- **Instructions for the task**: Which lines hold the string "math"? Copy each of them from the material below.

- **The records**:
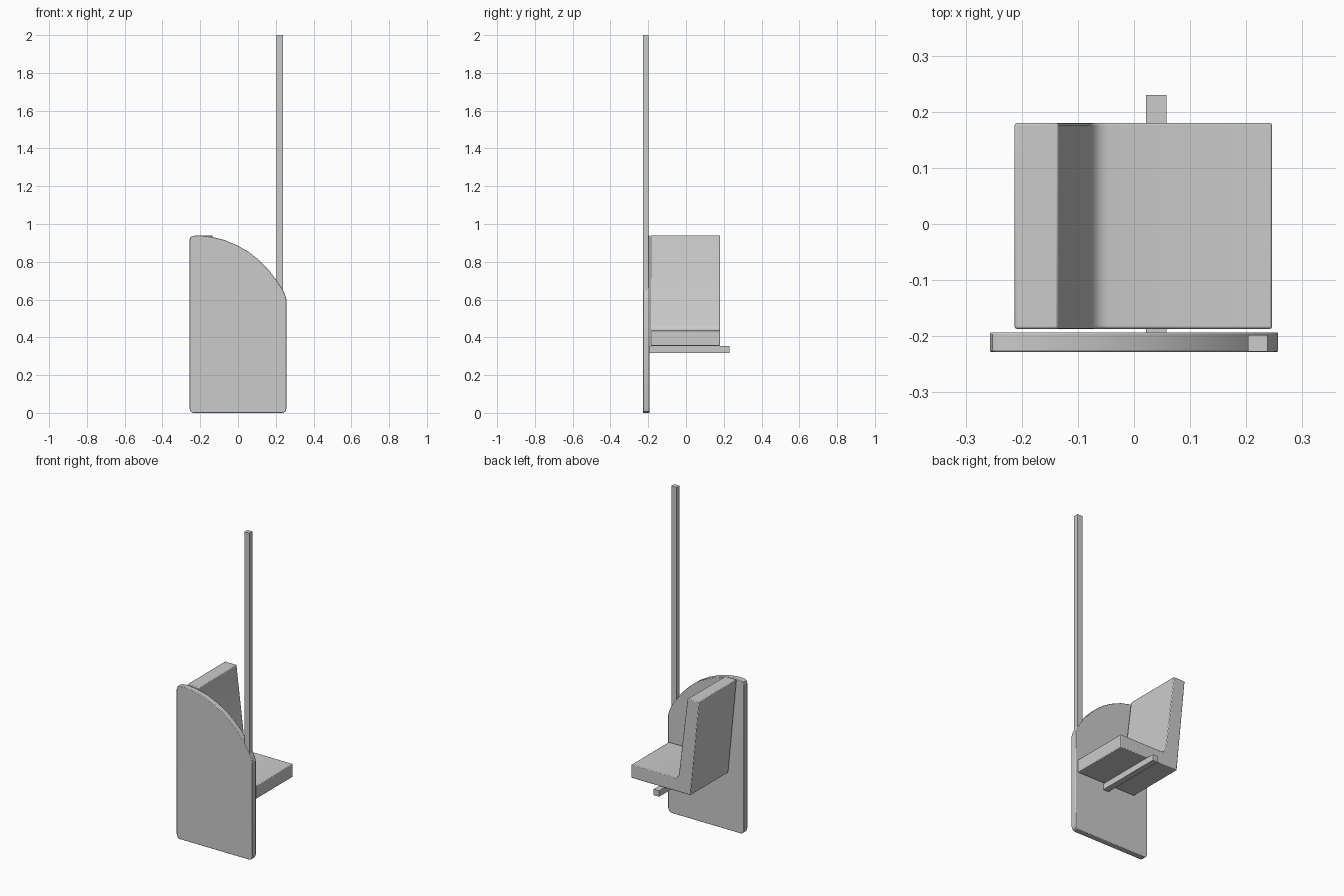
import bpy, bmesh, math

if "Cube" in bpy.data.objects:
    bpy.data.objects.remove(bpy.data.objects["Cube"])


def extrude_profile(name, pts, y0, y1, bevel=0.0):
    """Extrude an x-z outline along y, with an optional rim bevel."""
    bm = bmesh.new()
    face = bm.faces.new([bm.verts.new((x, y0, z)) for x, z in pts])
    ext = bmesh.ops.extrude_face_region(bm, geom=[face])["geom"]
    bmesh.ops.translate(bm, vec=(0, y1 - y0, 0),
                        verts=[v for v in ext if isinstance(v, bmesh.types.BMVert)])
    bmesh.ops.recalc_face_normals(bm, faces=bm.faces)
    me = bpy.data.meshes.new(name)
    bm.to_mesh(me)
    bm.free()
    ob = bpy.data.objects.new(name, me)
    bpy.context.collection.objects.link(ob)
    if bevel:
        mod = ob.modifiers.new("rim", "BEVEL")
        mod.width = bevel
        mod.segments = 2
        mod.limit_method = "ANGLE"
        mod.angle_limit = math.radians(50)
    bpy.context.view_layer.objects.active = ob
    ob.select_set(True)
    bpy.ops.object.shade_smooth_by_angle(angle=math.radians(30))
    ob.select_set(False)
    return ob


def box(name, x0, x1, y0, y1, z0, z1):
    return extrude_profile(name, [(x0, z0), (x1, z0), (x1, z1), (x0, z1)], y0, y1)


# side panel with a curved top
panel = [(-0.24, 0), (0.24, 0), (0.251, 0.008), (0.257, 0.025),
         (0.257, 0.598), (0.251, 0.62), (0.235, 0.655), (0.205, 0.70),
         (0.16, 0.76), (0.11, 0.81), (0.06, 0.85), (0, 0.885),
         (-0.07, 0.915), (-0.14, 0.932), (-0.20, 0.94), (-0.24, 0.937),
         (-0.252, 0.93), (-0.257, 0.915), (-0.257, 0.025), (-0.251, 0.008)]
extrude_profile("side_panel", panel, -0.228, -0.193, 0.003)

# one-piece seat and leaning backrest with a rounded inner corner
fillet = [(-0.046, 0.435), (-0.060, 0.439), (-0.071, 0.448), (-0.077, 0.463)]
seat = [(-0.156, 0.355), (0.246, 0.355), (0.246, 0.435)] + fillet + \
       [(-0.135, 0.94), (-0.213, 0.94)]
extrude_profile("seat", seat, -0.187, 0.18, 0.004)

# support bar under the seat
box("support_bar", 0.021, 0.058, -0.195, 0.23, 0.318, 0.355)

# grab pole rising out of the panel
box("grab_pole", 0.203, 0.238, -0.227, -0.198, 0.62, 2.0)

- **Task answer**:
import bpy, bmesh, math
        mod.angle_limit = math.radians(50)
    bpy.ops.object.shade_smooth_by_angle(angle=math.radians(30))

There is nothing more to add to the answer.